EXERCISE AIM: Pull every line containing "grey" from the listing.

INPUT:
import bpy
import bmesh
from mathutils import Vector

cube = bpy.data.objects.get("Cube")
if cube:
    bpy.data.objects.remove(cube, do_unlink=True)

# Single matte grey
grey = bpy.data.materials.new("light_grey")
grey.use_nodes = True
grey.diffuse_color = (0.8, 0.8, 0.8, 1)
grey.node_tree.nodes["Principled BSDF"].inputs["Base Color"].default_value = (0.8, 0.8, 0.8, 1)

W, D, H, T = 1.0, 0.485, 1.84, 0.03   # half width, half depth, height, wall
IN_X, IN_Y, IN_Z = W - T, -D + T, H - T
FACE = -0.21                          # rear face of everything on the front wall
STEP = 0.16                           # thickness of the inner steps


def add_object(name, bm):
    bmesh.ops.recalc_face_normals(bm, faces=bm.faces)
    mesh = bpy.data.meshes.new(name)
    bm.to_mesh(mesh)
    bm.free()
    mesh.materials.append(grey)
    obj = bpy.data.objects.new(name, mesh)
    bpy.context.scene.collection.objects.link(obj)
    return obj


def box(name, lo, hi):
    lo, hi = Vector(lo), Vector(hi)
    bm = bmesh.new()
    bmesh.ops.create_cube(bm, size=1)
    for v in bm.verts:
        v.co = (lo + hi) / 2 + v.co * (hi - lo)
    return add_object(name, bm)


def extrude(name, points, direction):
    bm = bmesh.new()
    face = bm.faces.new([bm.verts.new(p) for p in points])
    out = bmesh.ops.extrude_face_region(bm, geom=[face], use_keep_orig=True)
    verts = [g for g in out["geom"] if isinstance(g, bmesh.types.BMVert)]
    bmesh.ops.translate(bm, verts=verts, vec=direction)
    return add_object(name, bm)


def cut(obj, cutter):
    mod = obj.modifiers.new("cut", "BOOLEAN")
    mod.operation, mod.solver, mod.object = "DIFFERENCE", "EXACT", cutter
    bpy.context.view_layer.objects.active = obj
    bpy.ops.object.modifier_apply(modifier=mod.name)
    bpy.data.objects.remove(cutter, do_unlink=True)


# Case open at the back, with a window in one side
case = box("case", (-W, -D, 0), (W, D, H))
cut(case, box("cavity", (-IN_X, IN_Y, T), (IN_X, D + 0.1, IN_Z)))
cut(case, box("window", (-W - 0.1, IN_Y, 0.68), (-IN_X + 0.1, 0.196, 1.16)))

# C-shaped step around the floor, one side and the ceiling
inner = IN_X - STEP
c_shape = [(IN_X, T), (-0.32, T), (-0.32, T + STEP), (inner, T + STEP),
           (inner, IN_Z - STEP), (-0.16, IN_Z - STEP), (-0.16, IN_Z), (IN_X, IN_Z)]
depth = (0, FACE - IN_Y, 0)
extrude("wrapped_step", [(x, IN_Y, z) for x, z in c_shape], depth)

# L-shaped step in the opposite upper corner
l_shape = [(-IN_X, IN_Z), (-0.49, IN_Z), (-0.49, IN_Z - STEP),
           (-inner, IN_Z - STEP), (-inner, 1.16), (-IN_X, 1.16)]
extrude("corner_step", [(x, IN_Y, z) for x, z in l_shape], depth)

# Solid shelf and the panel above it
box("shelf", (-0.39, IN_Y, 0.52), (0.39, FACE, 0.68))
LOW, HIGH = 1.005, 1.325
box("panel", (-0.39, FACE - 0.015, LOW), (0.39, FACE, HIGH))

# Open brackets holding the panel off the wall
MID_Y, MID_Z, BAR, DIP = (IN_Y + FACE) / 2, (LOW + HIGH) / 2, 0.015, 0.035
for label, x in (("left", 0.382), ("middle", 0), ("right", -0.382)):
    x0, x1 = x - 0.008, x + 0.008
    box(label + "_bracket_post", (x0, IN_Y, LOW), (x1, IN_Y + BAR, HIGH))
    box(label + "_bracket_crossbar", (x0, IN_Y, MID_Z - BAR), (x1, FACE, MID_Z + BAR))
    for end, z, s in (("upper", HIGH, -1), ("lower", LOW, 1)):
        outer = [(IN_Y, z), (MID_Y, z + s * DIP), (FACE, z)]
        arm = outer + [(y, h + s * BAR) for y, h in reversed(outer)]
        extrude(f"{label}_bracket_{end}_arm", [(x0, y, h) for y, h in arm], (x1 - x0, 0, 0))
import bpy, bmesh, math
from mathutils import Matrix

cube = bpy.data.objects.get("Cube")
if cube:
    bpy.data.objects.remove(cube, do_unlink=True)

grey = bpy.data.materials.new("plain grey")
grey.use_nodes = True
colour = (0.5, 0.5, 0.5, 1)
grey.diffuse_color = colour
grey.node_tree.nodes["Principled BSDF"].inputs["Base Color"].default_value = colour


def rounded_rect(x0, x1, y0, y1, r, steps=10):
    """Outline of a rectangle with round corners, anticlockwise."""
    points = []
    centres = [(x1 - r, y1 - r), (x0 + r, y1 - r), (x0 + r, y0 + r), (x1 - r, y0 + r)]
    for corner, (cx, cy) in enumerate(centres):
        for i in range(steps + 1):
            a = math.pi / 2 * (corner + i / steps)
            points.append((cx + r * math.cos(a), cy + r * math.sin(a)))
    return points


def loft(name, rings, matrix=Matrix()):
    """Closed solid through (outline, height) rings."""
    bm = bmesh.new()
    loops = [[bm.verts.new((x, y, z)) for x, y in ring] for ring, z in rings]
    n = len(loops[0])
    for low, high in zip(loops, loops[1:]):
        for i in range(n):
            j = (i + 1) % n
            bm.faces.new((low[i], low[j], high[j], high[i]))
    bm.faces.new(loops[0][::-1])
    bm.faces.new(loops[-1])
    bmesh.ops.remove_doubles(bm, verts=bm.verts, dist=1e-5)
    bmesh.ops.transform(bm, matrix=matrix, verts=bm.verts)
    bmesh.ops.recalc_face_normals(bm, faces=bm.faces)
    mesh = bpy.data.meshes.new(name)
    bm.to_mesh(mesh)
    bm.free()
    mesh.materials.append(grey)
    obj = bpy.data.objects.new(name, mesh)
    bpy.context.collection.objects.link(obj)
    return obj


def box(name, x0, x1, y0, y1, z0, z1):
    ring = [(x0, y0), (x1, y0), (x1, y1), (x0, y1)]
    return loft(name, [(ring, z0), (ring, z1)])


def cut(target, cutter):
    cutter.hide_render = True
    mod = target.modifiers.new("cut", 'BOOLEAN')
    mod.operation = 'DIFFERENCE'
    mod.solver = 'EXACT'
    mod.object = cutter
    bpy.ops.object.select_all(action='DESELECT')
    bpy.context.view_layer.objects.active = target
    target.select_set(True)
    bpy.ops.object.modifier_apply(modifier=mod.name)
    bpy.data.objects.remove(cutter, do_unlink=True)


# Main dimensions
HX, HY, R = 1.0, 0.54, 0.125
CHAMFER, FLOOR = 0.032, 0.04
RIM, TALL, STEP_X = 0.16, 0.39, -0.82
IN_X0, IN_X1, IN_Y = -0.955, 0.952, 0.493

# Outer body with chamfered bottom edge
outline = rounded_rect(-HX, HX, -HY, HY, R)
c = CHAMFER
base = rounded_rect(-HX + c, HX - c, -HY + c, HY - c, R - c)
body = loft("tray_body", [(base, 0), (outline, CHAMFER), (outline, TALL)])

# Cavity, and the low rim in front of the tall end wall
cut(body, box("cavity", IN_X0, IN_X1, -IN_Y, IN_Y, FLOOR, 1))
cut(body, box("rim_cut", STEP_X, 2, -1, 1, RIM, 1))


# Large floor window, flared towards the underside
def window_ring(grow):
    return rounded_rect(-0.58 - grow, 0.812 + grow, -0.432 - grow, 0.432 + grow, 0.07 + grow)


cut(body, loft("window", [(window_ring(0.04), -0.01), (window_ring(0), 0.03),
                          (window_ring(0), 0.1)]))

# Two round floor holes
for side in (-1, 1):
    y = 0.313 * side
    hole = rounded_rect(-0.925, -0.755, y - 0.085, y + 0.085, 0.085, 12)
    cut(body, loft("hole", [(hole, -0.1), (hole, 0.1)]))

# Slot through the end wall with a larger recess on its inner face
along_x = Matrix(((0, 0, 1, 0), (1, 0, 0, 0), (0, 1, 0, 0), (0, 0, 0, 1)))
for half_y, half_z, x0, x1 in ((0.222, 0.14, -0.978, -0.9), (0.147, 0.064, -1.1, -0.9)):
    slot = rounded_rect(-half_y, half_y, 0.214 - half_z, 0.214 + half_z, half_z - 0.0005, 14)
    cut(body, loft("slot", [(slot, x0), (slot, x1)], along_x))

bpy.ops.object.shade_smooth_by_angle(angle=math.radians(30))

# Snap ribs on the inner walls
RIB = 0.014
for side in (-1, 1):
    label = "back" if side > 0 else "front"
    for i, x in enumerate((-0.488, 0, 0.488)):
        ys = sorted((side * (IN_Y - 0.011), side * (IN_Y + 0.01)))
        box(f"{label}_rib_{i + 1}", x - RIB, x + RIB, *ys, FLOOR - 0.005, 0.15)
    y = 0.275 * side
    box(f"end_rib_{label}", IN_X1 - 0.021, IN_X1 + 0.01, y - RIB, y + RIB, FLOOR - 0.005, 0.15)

TASK RESULT:
# Single matte grey
grey = bpy.data.materials.new("light_grey")
grey.use_nodes = True
grey.diffuse_color = (0.8, 0.8, 0.8, 1)
grey.node_tree.nodes["Principled BSDF"].inputs["Base Color"].default_value = (0.8, 0.8, 0.8, 1)
    mesh.materials.append(grey)
grey = bpy.data.materials.new("plain grey")
grey.use_nodes = True
grey.diffuse_color = colour
grey.node_tree.nodes["Principled BSDF"].inputs["Base Color"].default_value = colour
    mesh.materials.append(grey)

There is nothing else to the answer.